THE GOOD

Disruption is not always entirely a bad thing, especially when we are talking about God’s redemptive work in our lives. Let’s be encouraged. This “divine disruption,” as Dr. Tony Evans calls it, of the COVID-19 pandemic did not escape God’s eye nor His power. In fact, since God is sovereign, He is allowing this microscopic virus He created to proliferate. It’s a product of a sin-cursed world that He plans to use redemptively for His own purposes and glory. God has good planned for His people.

For the addicted, this virus is a reminder that there are things beyond their ability to control. Addicts struggle with letting go of their attempts to control. Some would say that addicts are control freaks. Another term for a control freak is simply idolatry. An idolater seeks to be in control and acts as though he is his own god. Addicts are often immersed in idolatrous behaviors as they seek to control everything in their lives, not realizing that this is futile. This virus is greater and not controllable. Yes, it can be slowed perhaps, as the spread of the virus can be slowed, but it really cannot be contained completely.

The Corona virus is a reminder to trust the God of the heavens Who is greater than any virus anywhere. God was greater than the swine flu, greater than polio, and He is greater than the COVID-19 virus. God is greater than the addict; He is not a Higher Power who can be chosen or “fired” as some say in self-help programs. He is the Highest Power of all.

God never promises to relieve or prevent all of the suffering in store for His children. Instead, He promises to prepare a place for His children (John 14:1-7) – a place of no more suffering and no more sin. In this world, we will always have trouble and the virus is proof that Jesus’ words are true (John 16:33). The promise for His children is that there is an eternal place prepared for them that is free of viruses, diseases, and death. What a blessing to receive such a promise of a future destination! The COVID-19 virus reminds us that this world is not our home, but a temporal place to serve an eternal Father by sharing the good news of the Gospel with lost souls so that they might be found!

There are other good lessons from the quarantine experiences like the valuing of those you live with, re-evaluating what is most important (i.e. sporting events are cancelled in an effort to save lives), learning to serve and help others, praying for others especially those infected by the virus, redeeming our time, and re-prioritizing people and tasks.

CONCLUSION

While the American Society of Addiction Medicine (ASAM) offers important advice for the addict to take physical care of the body during this pandemic, the Lord offers important eternal “advice” from His Word for the addict to take spiritual care of the soul. God’s Word reveals the solution for the addict for eternal life in a time when the addict is confronted by death on two fronts: a deadly respiratory virus and a deadly choice to relapse by using drugs again. In a time where fear can overtake any of us, an addict who is born again and transforming by God’s grace can rest in trusting a Heavenly Father who is capable of fulfilling His promises of eternal life.

Works Cited

Centers for Disease Control and Prevention. Corona Virus Disease 2019 – COVID-19. 18 March 2020. 31 March 2020. <https://www.cdc.gov/coronavirus/2019-ncov/prevent-getting-sick/prevention.html>.

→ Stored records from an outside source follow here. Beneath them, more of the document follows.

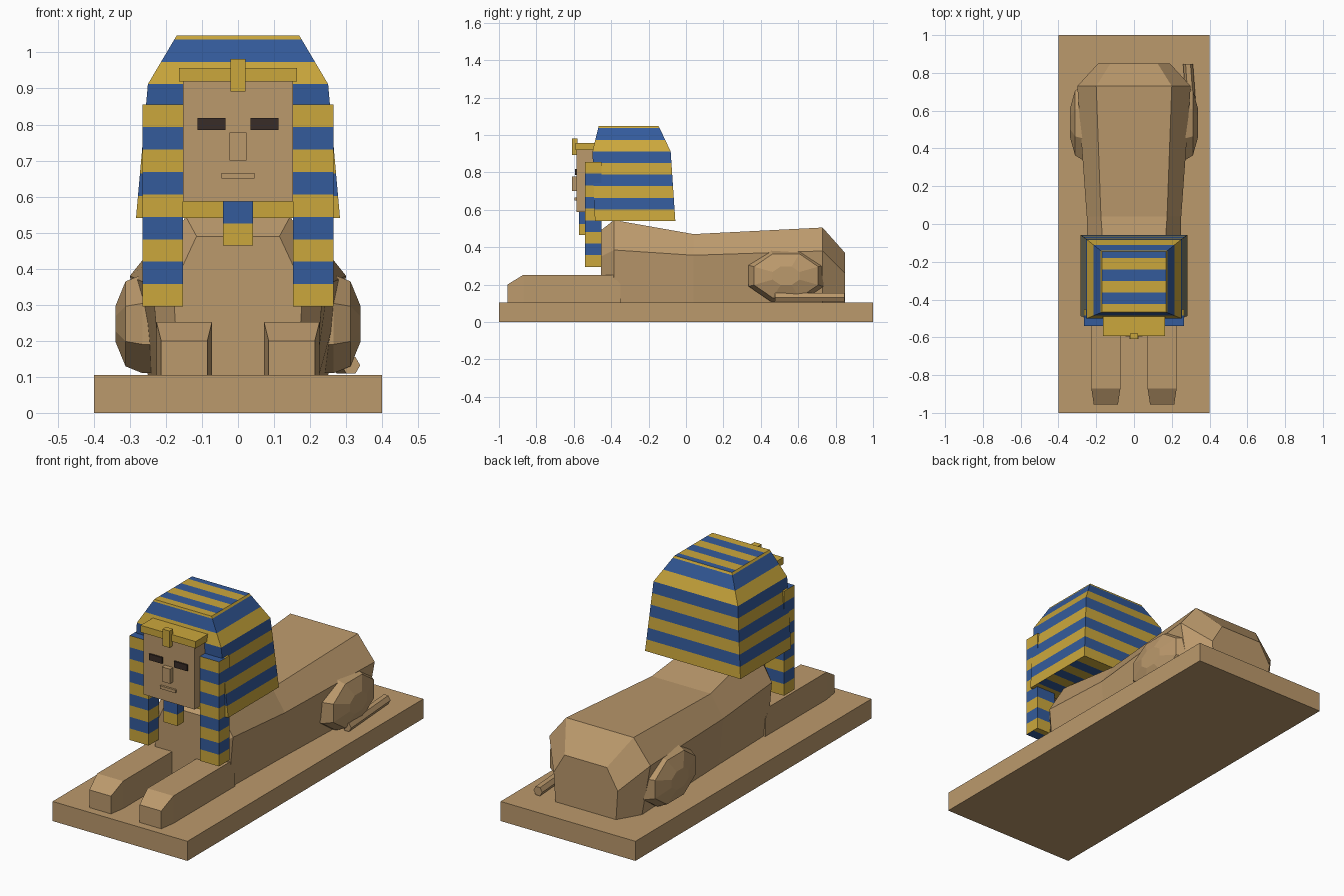
import bpy, bmesh, math
from mathutils import Vector

if "Cube" in bpy.data.objects:
    bpy.data.objects.remove(bpy.data.objects["Cube"])


def material(name, rgb):
    m = bpy.data.materials.new(name)
    m.diffuse_color = (*rgb, 1)
    m.use_nodes = True
    m.node_tree.nodes["Principled BSDF"].inputs["Base Color"].default_value = m.diffuse_color
    return m


SAND = material("sandstone", (0.50, 0.32, 0.15))
GOLD = material("gold", (0.60, 0.39, 0.045))
BLUE = material("blue", (0.034, 0.105, 0.33))
DARK = material("dark brown", (0.04, 0.025, 0.02))


def loft(rings):
    """Closed solid through rings of equal point count."""
    bm = bmesh.new()
    vs = [[bm.verts.new(p) for p in r] for r in rings]
    n = len(vs[0])
    for a, b in zip(vs, vs[1:]):
        for i in range(n):
            j = (i + 1) % n
            bm.faces.new((a[i], a[j], b[j], b[i]))
    bm.faces.new(vs[0])
    bm.faces.new(vs[-1])
    bmesh.ops.recalc_face_normals(bm, faces=bm.faces)
    return bm


def rect(x0, x1, y0, y1, z):
    return [(x0, y0, z), (x1, y0, z), (x1, y1, z), (x0, y1, z)]


def box(x0, x1, y0, y1, z0, z1):
    return loft([rect(x0, x1, y0, y1, z0), rect(x0, x1, y0, y1, z1)])


def finish(bm, name, *mats):
    bmesh.ops.recalc_face_normals(bm, faces=bm.faces)
    me = bpy.data.meshes.new(name)
    bm.to_mesh(me)
    bm.free()
    for m in mats:
        me.materials.append(m)
    ob = bpy.data.objects.new(name, me)
    bpy.context.collection.objects.link(ob)
    return ob


def stripe(bm, start, step, count):
    """Cut bands by height (by depth on level faces) and alternate gold and blue."""
    y0, ystep = -0.485, 0.061
    bm.normal_update()

    def level(f):
        return abs(f.normal.z) > 0.95

    for k in range(1, count):
        bmesh.ops.bisect_plane(bm, geom=bm.verts[:] + bm.edges[:] + bm.faces[:],
                               plane_co=(0, 0, start + k * step), plane_no=(0, 0, 1))
    for k in range(-1, 8):
        bm.normal_update()
        faces = [f for f in bm.faces if level(f)]
        edges = {e for f in faces for e in f.edges}
        verts = {v for f in faces for v in f.verts}
        bmesh.ops.bisect_plane(bm, geom=list(verts) + list(edges) + faces,
                               plane_co=(0, y0 + k * ystep, 0), plane_no=(0, 1, 0))
    bm.normal_update()
    for f in bm.faces:
        c = f.calc_center_median()
        t = (c.y - y0) / ystep if level(f) else (c.z - start) / step
        f.material_index = math.floor(t) % 2
    return bm


# Plinth
finish(box(-0.4, 0.4, -1, 1, 0, 0.105), "plinth", SAND)

# Body: y, bottom half width, middle half width and height, top half width and height
sections = [
    (-0.455, 0.165, 0.18, 0.35, 0.115, 0.49),
    (-0.385, 0.215, 0.24, 0.385, 0.145, 0.545),
    (0.04, 0.225, 0.25, 0.357, 0.175, 0.47),
    (0.73, 0.25, 0.30, 0.38, 0.20, 0.505),
    (0.85, 0.18, 0.19, 0.26, 0.125, 0.37),
]
finish(loft([[(-b, y, 0.105), (b, y, 0.105), (m, y, mz), (t, y, tz), (-t, y, tz), (-m, y, mz)]
             for y, b, m, mz, t, tz in sections]), "body", SAND)

for s, side in ((-1, "left"), (1, "right")):
    # Front leg with sloped toe
    cx = 0.149 * s
    finish(loft([[(cx - w, y, 0.105), (cx + w, y, 0.105), (cx + w, y, z), (cx - w, y, z)]
                 for y, w, z in ((-0.955, 0.064, 0.20), (-0.87, 0.077, 0.252),
                                 (-0.39, 0.077, 0.252), (-0.35, 0.077, 0.20))]),
           "front_leg_" + side, SAND)

    # Faceted haunch
    rings = []
    for x, r in ((0.18, 1.0), (0.265, 1.0), (0.312, 0.86), (0.34, 0.36)):
        k = r / math.cos(math.pi / 8)
        rings.append([(x * s, 0.535 + 0.20 * k * math.cos((i + 0.5) * math.pi / 4),
                       0.247 + 0.137 * k * math.sin((i + 0.5) * math.pi / 4)) for i in range(8)])
    finish(loft(rings), "haunch_" + side, SAND)

    # Striped lappet
    x0, x1 = sorted((0.152 * s, 0.265 * s))
    finish(stripe(box(x0, x1, -0.54, -0.452, 0.295, 0.855), 0.295, 0.56 / 9, 9),
           "lappet_" + side, GOLD, BLUE)

    # Eye
    x0, x1 = sorted((0.035 * s, 0.113 * s))
    finish(box(x0, x1, -0.594, -0.585, 0.785, 0.818), "eye_" + side, DARK)

# Tail lying beside the right haunch
a, b = Vector((0.313, 0.475, 0.132)), Vector((0.286, 0.847, 0.132))
finish(loft([[(p.x + 0.026 * math.cos(i * math.pi / 3), p.y, p.z + 0.026 * math.sin(i * math.pi / 3))
              for i in range(6)] for p in (a, b)]), "tail", SAND)

# Striped headdress
hood = loft([rect(-0.283, 0.283, -0.487, -0.057, 0.54),
             rect(-0.25, 0.25, -0.50, -0.082, 0.912),
             rect(-0.17, 0.17, -0.467, -0.146, 1.047)])
finish(stripe(hood, 0.54, 0.062, 9), "headdress", GOLD, BLUE)

# Face, nose and mouth
finish(box(-0.152, 0.152, -0.585, -0.40, 0.587, 0.925), "face", SAND)
finish(box(-0.024, 0.024, -0.61, -0.58, 0.70, 0.778), "nose", SAND)
finish(box(-0.046, 0.046, -0.596, -0.58, 0.65, 0.666), "mouth", SAND)

# Brow band and its ornament
finish(box(-0.163, 0.163, -0.592, -0.46, 0.92, 0.957), "brow_band", GOLD)
finish(box(-0.021, 0.021, -0.61, -0.58, 0.892, 0.982), "brow_ornament", GOLD)

# Two-colour beard
finish(box(-0.041, 0.041, -0.573, -0.515, 0.525, 0.588), "beard_upper", BLUE)
finish(box(-0.041, 0.041, -0.573, -0.515, 0.464, 0.525), "beard_tip", GOLD)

Senior, Rob. Addiction Treatment and COVID-19: Preparing Facilities. 18 March 2020. Elite Healthcare. digital. 31 March 2020. <https://www.elitecme.com/resource-center/behavioral-health/addiction-treatment-and-covid-19-preparing-facilities/>.